Clearly, there are problems with the current guidelines. And it’s really quite simple – if you are going to use a second line of defense (MRI, in this case), then its use ought to be predicated on the probability that the first line of defense is going to fail. That first line is mammography, and the probability of failure is based entirely on breast density. Using risk factors alone (without density) to select patients for MRI screening does not address that first line of defense in any fashion whatsoever, an incomprehensible deficiency.

In fact, even though risk and density were equally weighted in our 2008 “point system,” one can make the case to jettison risk calculations entirely, and base MRI screening on density levels alone. Witness what is going on in The Netherlands with the DENSE Trial of MRI screening. This is a prospective, randomized trial of mammography every 2 years versus mammography plus MRI every two years in women aged 50 to 75 (over the course of 3 screens), using a single entry criterion – Level D density.

 Risk levels have been tossed out (other than the inherent risk of Level D mammograms) and the entire study is predicated on the idea that this group of patients will harbor a substantial number of mammographically occult cancers (comparable to the yields in the high risk MRI screening trials). If the ACRIN 6666 subgroup that underwent a single MRI is any indicator, the Dutch will generate a landmark study that, by the way, includes mortality reduction as one of the endpoints.

I began this blogatorial with the intent to focus on the paradox of long-term risks versus short-term incidence, but before I knew it, I had slipped into my chronic, ongoing rant about the treatment of mammographic density as some sort of isolated risk factor that “needs more research” in the 2007 MRI screening guidelines.

But there is so much more in the current guidelines to whine about – such as the disconnect between risk of breast cancer and risk of gene-positivity (addressed by Kevin Hughes, MD and his team in Cancer 2008; 113:3116-3120). Then, there’s the odd approach to tissue risks by the ACS wherein suddenly “lifetime risk” with ADH/ALH/LCIS is tossed out the window and the risks are described with short-term values, such as “12-year follow-up.” So, a young woman at 40% lifetime risk after a diagnosis of ADH does not qualify for MRI while the same woman at 21% lifetime risk due to family history will qualify (thankfully, peer reviewers don’t follow the letter of the law, and the ADH patient will usually qualify.) This is a good thing.
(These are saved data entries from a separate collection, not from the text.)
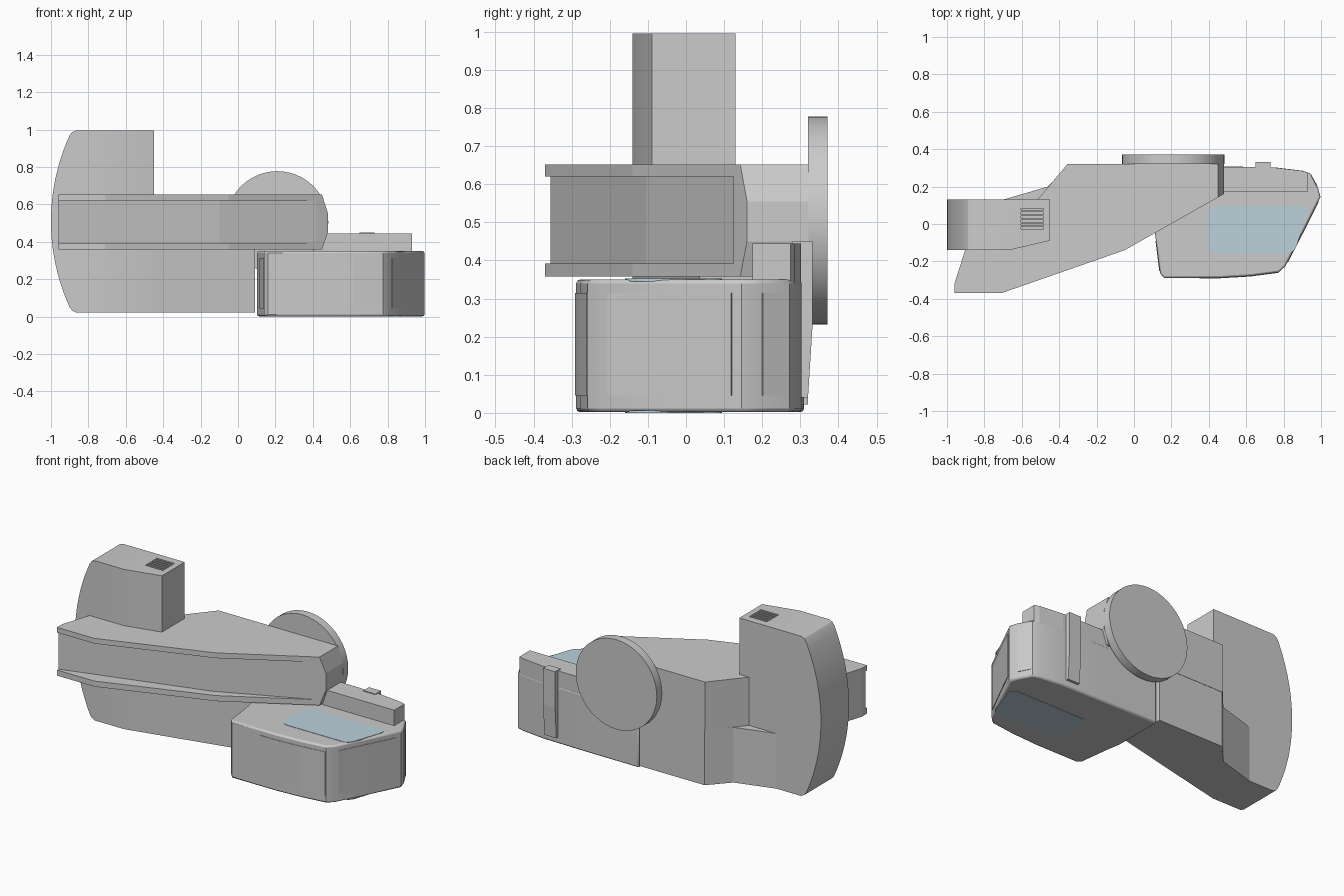
import bpy, bmesh, math
from mathutils import Vector

if "Cube" in bpy.data.objects:
    bpy.data.objects.remove(bpy.data.objects["Cube"])


def prism(name, pts, lo, hi, axis='Z', cuts=(), smooth=False, bevel=0.0, mat=None):
    """Extrude a 2D outline along Z (xy points) or Y (xz points), then trim by planes."""
    bm = bmesh.new()
    place = (lambda a, b, h: (a, b, h)) if axis == 'Z' else (lambda a, b, h: (a, h, b))
    face = bm.faces.new([bm.verts.new(place(a, b, lo)) for a, b in pts])
    ext = bmesh.ops.extrude_face_region(bm, geom=[face], use_keep_orig=True)
    moved = [g for g in ext['geom'] if isinstance(g, bmesh.types.BMVert)]
    bmesh.ops.translate(bm, verts=moved, vec=Vector(place(0, 0, hi - lo)))
    for co, no in cuts:
        geom = bm.verts[:] + bm.edges[:] + bm.faces[:]
        res = bmesh.ops.bisect_plane(bm, geom=geom, plane_co=co, plane_no=no, clear_outer=True)
        edges = [e for e in res['geom_cut'] if isinstance(e, bmesh.types.BMEdge)]
        bmesh.ops.holes_fill(bm, edges=edges)
    bmesh.ops.recalc_face_normals(bm, faces=bm.faces)
    me = bpy.data.meshes.new(name)
    bm.to_mesh(me)
    bm.free()
    ob = bpy.data.objects.new(name, me)
    bpy.context.collection.objects.link(ob)
    if mat:
        me.materials.append(mat)
    if bevel:
        m = ob.modifiers.new("bevel", 'BEVEL')
        m.width, m.segments, m.limit_method = bevel, 2, 'ANGLE'
        m.angle_limit = math.radians(50)
    if smooth:
        bpy.ops.object.select_all(action='DESELECT')
        ob.select_set(True)
        bpy.context.view_layer.objects.active = ob
        bpy.ops.object.shade_smooth_by_angle(angle=math.radians(20))
    return ob


def subtract(ob, cutter):
    cutter.hide_render = True
    cutter.hide_set(True)
    m = ob.modifiers.new("cut", 'BOOLEAN')
    m.operation, m.object, m.solver = 'DIFFERENCE', cutter, 'EXACT'


def rounded(pts, r, n=5):
    """Round the corners of a 2D outline."""
    out = []
    for i, p in enumerate(pts):
        p, a, b = Vector(p), Vector(pts[i - 1]), Vector(pts[(i + 1) % len(pts)])
        s, e = p + (a - p).normalized() * r, p + (b - p).normalized() * r
        for k in range(n + 1):
            t = k / n
            out.append(tuple(s * (1 - t) ** 2 + p * 2 * t * (1 - t) + e * t * t))
    return out


glass = bpy.data.materials.new("pale_glass")
glass.diffuse_color = (0.5, 0.64, 0.71, 1)
glass.use_nodes = True
glass.node_tree.nodes["Principled BSDF"].inputs["Base Color"].default_value = glass.diffuse_color

# End column with bowed outer face and slanted front corner
R, half = 1.108, math.asin(0.46 / 1.108)
arc = [(-1 + R - R * math.cos(a), 0.51 + R * math.sin(a))
       for a in (half - 2 * half * i / 20 for i in range(21))]
profile = ([(-0.45, 0.995), (-0.865, 0.995), (-0.887, 0.987)] + arc
           + [(-0.887, 0.033), (-0.865, 0.022), (-0.45, 0.022)])
column = prism("end_column", profile, -0.14, 0.13, 'Y',
               cuts=[((-0.67, -0.14, 0), (0.23, -1, 0))], smooth=True)

# Vent slots in the column top
for i in range(6):
    y = -0.022 + i * 0.02
    slot = prism(f"vent_cutter_{i}", [(-0.605, y - 0.006), (-0.485, y - 0.006),
                                      (-0.485, y + 0.006), (-0.605, y + 0.006)], 0.965, 1.05)
    subtract(column, slot)

# Lower body under the arm
prism("lower_body", [(-0.45, -0.09), (0.09, 0.035), (0.09, 0.32), (-0.35, 0.32),
                     (-0.46, 0.20), (-0.70, 0.13), (-0.45, 0.13)], 0.022, 0.358)

# Main arm: chamfered end, long recess in the front
arm = prism("main_arm", [(-0.96, -0.37), (-0.71, -0.37), (-0.05, -0.14), (0.48, 0.16), (0.48, 0.322),
                         (-0.355, 0.322), (-0.52, 0.125), (-0.90, -0.13), (-0.96, -0.32)],
            0.358, 0.652,
            cuts=[((0.48, 0, 0.555), (1, 0, 0.32)), ((0.48, 0, 0.45), (1, 0, -0.34))])
recess = prism("arm_recess_cutter", [(-1.0, -0.367), (-0.10, -0.105), (0.42, 0.128), (0.1, -0.3),
                                     (-0.5, -0.6), (-1.0, -0.6)], 0.392, 0.62)
subtract(arm, recess)

# Round plate on the back of the arm
prism("back_disc", [(0.21 + 0.273 * math.cos(t), 0.505 + 0.273 * math.sin(t))
                    for t in (math.tau * i / 48 for i in range(48))], 0.32, 0.371, 'Y', smooth=True)

# Control box with bevelled rims
box_outline = [(0.102, 0.31), (0.102, 0.0), (0.115, -0.07), (0.14, -0.265), (0.16, -0.288), (0.45, -0.288),
               (0.62, -0.278), (0.775, -0.258), (0.81, -0.225), (0.90, -0.05), (0.997, 0.145), (0.985, 0.19),
               (0.94, 0.272), (0.90, 0.285), (0.75, 0.303), (0.48, 0.308)]
prism("control_box", box_outline, 0.002, 0.35, bevel=0.01, smooth=True)

# Raised ledge along the back of the box
prism("back_ledge", [(0.40, 0.175), (0.93, 0.175), (0.93, 0.274), (0.90, 0.284), (0.75, 0.302),
                     (0.40, 0.307)], 0.34, 0.445)

# Vertical rib on the box back, leaning slightly outwards
prism("back_rib", [(0.65, 0.28), (0.73, 0.28), (0.73, 0.345), (0.65, 0.345)], 0.04, 0.45,
      cuts=[((0, 0.32, 0.04), (0, 1, -0.063)), ((0, 0.332, 0.23), (0, 1, 0))])

# Thin cover panels on the box sides
panels = {
    "front_panel": [(0.35, -0.288), (0.45, -0.288), (0.62, -0.278), (0.77, -0.2585)],
    "end_panel": [(0.82, -0.205), (0.90, -0.05), (0.985, 0.12)],
    "rear_corner_panel": [(0.98, 0.20), (0.945, 0.263)],
    "left_panel": [(0.118, -0.09), (0.138, -0.25)],
}
for name, path in panels.items():
    d = (Vector(path[-1]) - Vector(path[0])).normalized()
    out = Vector((d.y, -d.x)) if name != "left_panel" else Vector((-abs(d.y), d.x * -1))
    outer = [tuple(Vector(p) + out * 0.003) for p in path]
    inner = [tuple(Vector(p) - out * 0.005) for p in path]
    prism(name, outer + inner[::-1], 0.045, 0.315)

# Glass windows on top and underside of the box
window = rounded([(0.40, -0.16), (0.855, -0.16), (0.94, 0.095), (0.40, 0.095)], 0.05)
prism("top_window", window, 0.345, 0.352, mat=glass)
prism("bottom_window", window, 0.0, 0.006, mat=glass)
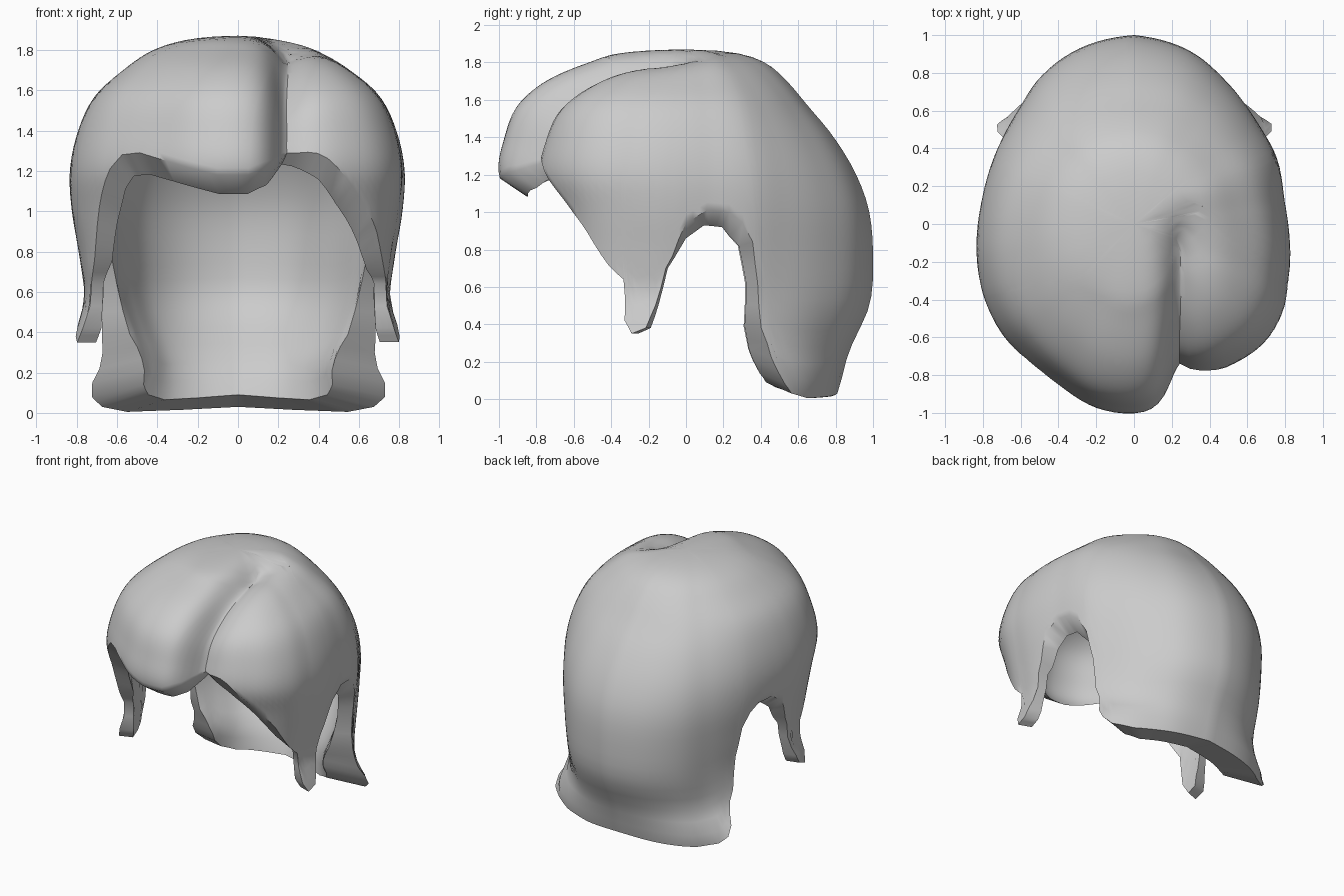
import bpy, bmesh, math
from mathutils import Vector

if "Cube" in bpy.data.objects:
    bpy.data.objects.remove(bpy.data.objects["Cube"])


def lerp_keys(keys, v):
    """Smooth (Catmull-Rom style) lookup in sorted (position, value) keys."""
    if v <= keys[0][0]:
        return keys[0][1]
    for i in range(len(keys) - 1):
        (a, p), (b, q) = keys[i], keys[i + 1]
        if v <= b:
            a0, p0 = keys[max(i - 1, 0)]
            b1, q1 = keys[min(i + 2, len(keys) - 1)]
            t = (v - a) / (b - a)
            m0 = (q - p0) / (b - a0) * (b - a)
            m1 = (q1 - p) / (b1 - a) * (b - a)
            return ((2*t**3 - 3*t*t + 1) * p + (t**3 - 2*t*t + t) * m0
                    + (3*t*t - 2*t**3) * q + (t**3 - t*t) * m1)
    return keys[-1][1]


def smooth(a, b, v):
    t = min(1, max(0, (v - a) / (b - a)))
    return t * t * (3 - 2 * t)


def window(a, b, c, d, v):
    return smooth(a, b, v) * (1 - smooth(c, d, v))


TOP = 1.87

# Widest outline seen from above, (x, y), from the back round the left side and front
OUTLINE = [(0, 1), (-.3, .93), (-.5, .79), (-.63, .6), (-.75, .35), (-.81, .1),
           (-.83, -.2), (-.79, -.4), (-.7, -.58), (-.58, -.71), (-.4, -.85),
           (-.2, -.97), (0, -1), (.2, -.95), (.36, -.85), (.52, -.76), (.7, -.62),
           (.79, -.46), (.82, -.27), (.8, .1), (.76, .36), (.66, .55),
           (.5, .76), (.3, .92), (0, 1)]
radius_keys = []
for i, (x, y) in enumerate(OUTLINE):
    ang = math.degrees(math.atan2(x, -y))
    ang = -180 if i == 0 else 180 if i == len(OUTLINE) - 1 else ang
    radius_keys.append((ang, math.hypot(x, y)))

# Fraction of the outline reached at each height, for front, side and back
HEIGHTS = [1.87, 1.85, 1.8, 1.7, 1.57, 1.4, 1.2, 1.0, .75, .5, .25, .1, 0]
FRONT = [0, .35, .52, .75, .9, .97, 1, .9, .86, .85, .85, .85, .85]
SIDE = [0, .3, .5, .68, .85, .95, 1, .99, .94, .91, 1.0, 1.17, 1.17]
BACK = [0, .27, .42, .54, .65, .79, .91, .98, 1, .98, .87, .83, .8]


def profile(values):
    return [(math.sqrt(TOP - z), h) for z, h in zip(HEIGHTS, values)]


FRONT, SIDE, BACK = profile(FRONT), profile(SIDE), profile(BACK)

# Lower rim as (angle from the front, height): fringe, sideburn, ear arch, nape
CREASE, CREASE_Z, CREASE_X = 18.2, 1.32, .29
SIDE_RIM = [(65.5, .64), (67, .42), (70, .35), (75, .38), (78, .5), (82, .7),
            (90, .86), (98, .93), (106, .92), (112, .82), (115, .62), (116.5, .38),
            (121, .22), (126, .08), (130, .03), (140, .005), (160, .015), (180, .03)]
FRINGE = [(-60, .75), (-52, .95), (-44, 1.13), (-39, 1.2), (-32, 1.21), (-22, 1.17),
          (-6, 1.1), (3, 1.1), (10, 1.16), (15, 1.26), (CREASE, CREASE_Z)]
LOCK = [(30, 1.19), (42, 1.0), (55, .78)]
RIM = [(-a, z) for a, z in reversed(SIDE_RIM)] + FRINGE + LOCK + SIDE_RIM


def radius(ang, z):
    s = math.sqrt(max(0, TOP - z))
    c2 = math.cos(math.radians(ang)) ** 2
    ends = FRONT if abs(ang) < 90 else BACK
    return lerp_keys(radius_keys, ang) * (
        c2 * lerp_keys(ends, s) + (1 - c2) * lerp_keys(SIDE, s))


def row_height(zr, t):
    return TOP - (TOP - zr) * t ** 1.6


def bend(ang, t):
    """Turn the columns so that one of them runs along the parting."""
    r = radius(25, row_height(CREASE_Z, t))
    for _ in range(3):
        target = math.degrees(math.asin(min(.95, CREASE_X / max(r, .01))))
        r = radius(target, row_height(CREASE_Z, t))
    shift = (target - CREASE) * (1 - smooth(.9, 1, t))
    if -120 < ang <= CREASE:
        return ang + shift * (ang + 120) / (CREASE + 120)
    if CREASE < ang < 150:
        return ang + shift * (150 - ang) / (150 - CREASE)
    return ang


def surface(col, zr, t):
    """Point on the outside of the hair for a column and row."""
    z, ang, a = row_height(zr, t), bend(col, t), abs(col)
    rad = math.radians(ang)
    r = radius(ang, z)
    # sideburn tips flare out
    r += .035 * window(60, 64, 80, 86, a) * smooth(.6, .42, z)
    x, y = r * math.sin(rad), -r * math.cos(rad)
    # parting groove between the swept fringe and the right lock
    d = x - CREASE_X
    g = math.exp(-(d / .12) ** 2) if d < 0 else math.exp(-d / .1)
    k = 1 - (.13 + .03 * smooth(-.4, -.8, y)) * g * smooth(.18, -.2, y)
    return Vector((x * k, y * k, 1 + (z - 1) * k))


def outer_point(col, zr, t):
    """Outside: its rim sits above or behind the inner rim, giving a slanted edge."""
    a = abs(col)
    lift = .08 * (1 - smooth(50, 62, a)) * (.3 + .7 * smooth(0, 10, abs(col - CREASE)))
    lift += .08 * window(83, 90, 108, 114, a)
    back = 4 * window(104, 112, 118, 125, a) * smooth(.5, 1, t)
    return surface(col + math.copysign(back, col), zr + lift, t)


def inner_point(col, zr, t):
    """Inside: offset towards the head, thicker in the nape and thin at the sideburns."""
    a = abs(col)
    nape = smooth(106, 120, a)
    p = surface(col + math.copysign(4 * nape * smooth(.5, 1, t) * (1 - smooth(130, 170, a)), col),
                zr + .06 * smooth(114, 124, a), t)
    low = smooth(.65, .1, p.z)
    thick = .1 + .16 * nape * low
    thick -= .035 * window(60, 65, 80, 86, a) * window(.42, .55, .7, .9, p.z)
    d = p - Vector((0, 0, max(.95, p.z) if p.z < .95 else .95))
    if p.z < .95:
        d = Vector((p.x, p.y, 0))
    return p - d.normalized() * thick


# Columns follow the rim so steep edges stay clean
columns = []
for (a0, z0), (a1, z1) in zip(RIM, RIM[1:]):
    n = max(2, math.ceil((a1 - a0) / 3))
    columns += [(a0 + (a1 - a0) * i / n, z0 + (z1 - z0) * i / n) for i in range(n)]

# Hair cap: outer skin, inner skin and the rim between them
ROWS = 32
bm = bmesh.new()


def skin(point, top):
    pole = bm.verts.new((0, 0, top))
    grid = [[bm.verts.new(point(c, zr, j / ROWS)) for j in range(1, ROWS + 1)]
            for c, zr in columns]
    for a, b in zip(grid, grid[1:] + grid[:1]):
        bm.faces.new((pole, a[0], b[0]))
        for j in range(ROWS - 1):
            bm.faces.new((a[j], a[j + 1], b[j + 1], b[j]))
    return [line[-1] for line in grid]


outer = skin(outer_point, TOP)
inner = skin(inner_point, TOP - .1)
for i in range(len(outer)):
    bm.faces.new((outer[i - 1], outer[i], inner[i], inner[i - 1]))
bmesh.ops.recalc_face_normals(bm, faces=bm.faces)
mesh = bpy.data.meshes.new("hair_cap")
bm.to_mesh(mesh)
bm.free()
hair = bpy.data.objects.new("hair_cap", mesh)
bpy.context.collection.objects.link(hair)

mat = bpy.data.materials.new("plain_grey")
mat.diffuse_color = (.6, .6, .6, 1)
mat.use_nodes = True
mat.node_tree.nodes["Principled BSDF"].inputs["Base Color"].default_value = mat.diffuse_color
mesh.materials.append(mat)

bpy.context.view_layer.objects.active = hair
hair.select_set(True)
bpy.ops.object.shade_smooth_by_angle(angle=math.radians(50))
We are now up to 52 MRI-discovered cancers, and ADH was the dominant risk factor in 12 of the 52.

Okay, I’m clearly rambling now, and the next thing you know, I’ll be discussing the exclusion of patients with prior breast cancer in the “needs more research category” where I guess we’re supposed to be comfortable with 40% sensitivity for mammography.

The revised MRI screening guidelines – 2nd Edition – were targeted for release several years ago, and I’m not sure what happened. When the ACS released their revised mammography screening guidelines for the general population in 2015, it was stated that the high-risk guidelines would be next. I can’t complain that I didn’t get the opportunity to make my case. Although no one invited me to the party that will decide the new guidelines, I did have the opportunity at a committee meeting to chat with one of the key policymakers at the American Cancer Society who will be guiding the new recommendations. As I discussed the age discrimination problem, it was clear that all the ramifications of our current system had not been considered the first time around, especially as pertains to remaining lifetime risk.

So, we await the new guidelines. After what I’ve seen so far, given the precious few who have devoted careers to the nuances of risk assessment, I’ve got to raise this skeptical toast to the policy-makers: “May you not make things worse than they already are.”